== Information provided ==

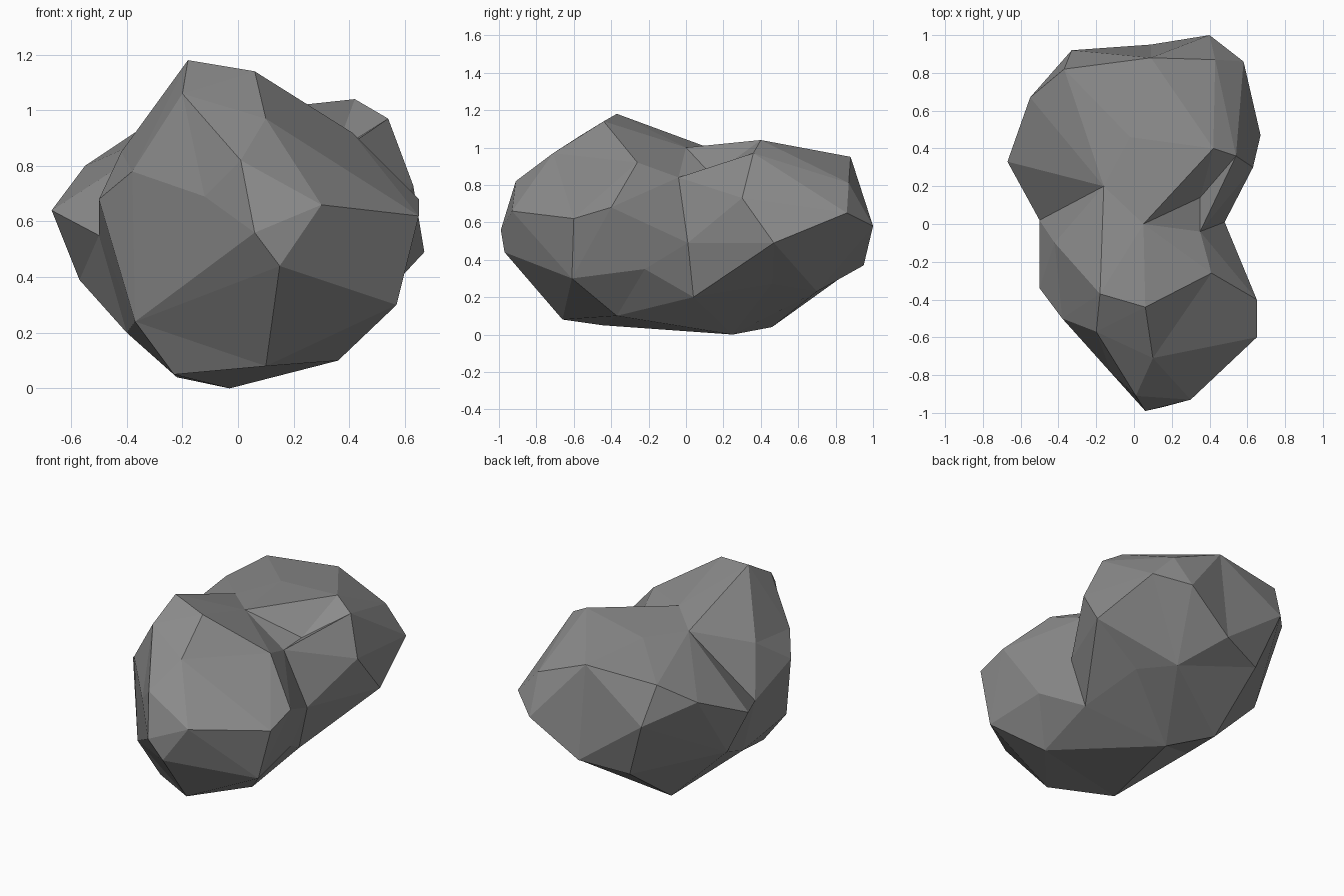
import bpy, bmesh
from mathutils import Vector

if "Cube" in bpy.data.objects:
    bpy.data.objects.remove(bpy.data.objects["Cube"])

stone = bpy.data.materials.new("stone_grey")
stone.diffuse_color = (0.26, 0.26, 0.26, 1)
stone.use_nodes = True
stone.node_tree.nodes["Principled BSDF"].inputs["Base Color"].default_value = stone.diffuse_color

# corners of the tall front boulder
FRONT = [(-.18, -.37, 1.18), (.06, -.44, 1.14), (.41, -.26, .92), (-.20, -.57, 1.06),
         (.10, -.71, .97), (.01, -.91, .82), (.06, -.99, .56), (.30, -.93, .66),
         (.15, -.97, .44), (.65, -.60, .62), (.65, -.40, .68), (.57, -.61, .30),
         (.36, -.37, .10), (.10, -.66, .08), (-.23, -.45, .05), (-.50, -.34, .68),
         (-.38, -.50, .78), (-.12, -.79, .69), (-.37, -.48, .24), (.53, -.22, .35),
         (-.42, -.10, .85)]
# corners of the broad back boulder
BACK = [(-.67, .33, .64), (-.55, .67, .80), (-.37, .82, .92), (-.33, .92, .68),
        (.40, 1.0, .58), (.58, .86, .65), (.67, .47, .49), (.63, .30, .73),
        (.54, .36, .97), (.42, .40, 1.04), (-.02, .46, .99), (.09, .88, .95),
        (.43, .87, .81), (-.22, .46, .04), (-.57, .40, .39), (.26, .70, .23),
        (.09, .95, .37), (.37, .46, .27), (-.20, .85, .32)]
# corners both share around the waist and the saddle on top
WAIST = [(-.03, .25, 0), (.40, .04, .20), (.48, .01, .49), (-.40, 0, .20), (-.50, .02, .55),
         (.05, 0, 1.0), (-.16, .20, .97), (.35, -.04, .84), (.17, .17, .86), (.35, .14, .85)]


def boulder(name, corners, centre, core):
    """Connect corners as seen from the centre, so dents survive."""
    centre = Vector(centre)
    bm = bmesh.new()
    place = {}
    for p in corners + WAIST + [core]:
        d = Vector(p) - centre
        place[bm.verts.new(d.normalized() * d.length ** 0.25)] = Vector(p)
    bmesh.ops.convex_hull(bm, input=bm.verts)
    for v, p in place.items():
        v.co = p
    bmesh.ops.delete(bm, geom=[v for v in bm.verts if not v.link_faces], context='VERTS')
    bmesh.ops.recalc_face_normals(bm, faces=bm.faces)
    me = bpy.data.meshes.new(name)
    bm.to_mesh(me)
    bm.free()
    me.materials.append(stone)
    ob = bpy.data.objects.new(name, me)
    bpy.context.collection.objects.link(ob)
    return ob


rock = boulder("rock", FRONT, (.03, -.37, .56), (0, .2, .5))
back = boulder("rock_back", BACK, (0, .50, .54), (0, -.1, .5))

# fuse the two boulders into one rock
mod = rock.modifiers.new("fuse", 'BOOLEAN')
mod.operation = 'UNION'
mod.solver = 'EXACT'
mod.object = back
bpy.context.view_layer.update()
fused = bpy.data.meshes.new_from_object(
    rock.evaluated_get(bpy.context.evaluated_depsgraph_get()))
rock.modifiers.clear()
rock.data = fused
bpy.data.objects.remove(back)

===

Requirement
Return the records above exactly as written. Do not include their images.

Task answer
import bpy, bmesh
from mathutils import Vector

if "Cube" in bpy.data.objects:
    bpy.data.objects.remove(bpy.data.objects["Cube"])

stone = bpy.data.materials.new("stone_grey")
stone.diffuse_color = (0.26, 0.26, 0.26, 1)
stone.use_nodes = True
stone.node_tree.nodes["Principled BSDF"].inputs["Base Color"].default_value = stone.diffuse_color

# corners of the tall front boulder
FRONT = [(-.18, -.37, 1.18), (.06, -.44, 1.14), (.41, -.26, .92), (-.20, -.57, 1.06),
         (.10, -.71, .97), (.01, -.91, .82), (.06, -.99, .56), (.30, -.93, .66),
         (.15, -.97, .44), (.65, -.60, .62), (.65, -.40, .68), (.57, -.61, .30),
         (.36, -.37, .10), (.10, -.66, .08), (-.23, -.45, .05), (-.50, -.34, .68),
         (-.38, -.50, .78), (-.12, -.79, .69), (-.37, -.48, .24), (.53, -.22, .35),
         (-.42, -.10, .85)]
# corners of the broad back boulder
BACK = [(-.67, .33, .64), (-.55, .67, .80), (-.37, .82, .92), (-.33, .92, .68),
        (.40, 1.0, .58), (.58, .86, .65), (.67, .47, .49), (.63, .30, .73),
        (.54, .36, .97), (.42, .40, 1.04), (-.02, .46, .99), (.09, .88, .95),
        (.43, .87, .81), (-.22, .46, .04), (-.57, .40, .39), (.26, .70, .23),
        (.09, .95, .37), (.37, .46, .27), (-.20, .85, .32)]
# corners both share around the waist and the saddle on top
WAIST = [(-.03, .25, 0), (.40, .04, .20), (.48, .01, .49), (-.40, 0, .20), (-.50, .02, .55),
         (.05, 0, 1.0), (-.16, .20, .97), (.35, -.04, .84), (.17, .17, .86), (.35, .14, .85)]


def boulder(name, corners, centre, core):
    """Connect corners as seen from the centre, so dents survive."""
    centre = Vector(centre)
    bm = bmesh.new()
    place = {}
    for p in corners + WAIST + [core]:
        d = Vector(p) - centre
        place[bm.verts.new(d.normalized() * d.length ** 0.25)] = Vector(p)
    bmesh.ops.convex_hull(bm, input=bm.verts)
    for v, p in place.items():
        v.co = p
    bmesh.ops.delete(bm, geom=[v for v in bm.verts if not v.link_faces], context='VERTS')
    bmesh.ops.recalc_face_normals(bm, faces=bm.faces)
    me = bpy.data.meshes.new(name)
    bm.to_mesh(me)
    bm.free()
    me.materials.append(stone)
    ob = bpy.data.objects.new(name, me)
    bpy.context.collection.objects.link(ob)
    return ob


rock = boulder("rock", FRONT, (.03, -.37, .56), (0, .2, .5))
back = boulder("rock_back", BACK, (0, .50, .54), (0, -.1, .5))

# fuse the two boulders into one rock
mod = rock.modifiers.new("fuse", 'BOOLEAN')
mod.operation = 'UNION'
mod.solver = 'EXACT'
mod.object = back
bpy.context.view_layer.update()
fused = bpy.data.meshes.new_from_object(
    rock.evaluated_get(bpy.context.evaluated_depsgraph_get()))
rock.modifiers.clear()
rock.data = fused
bpy.data.objects.remove(back)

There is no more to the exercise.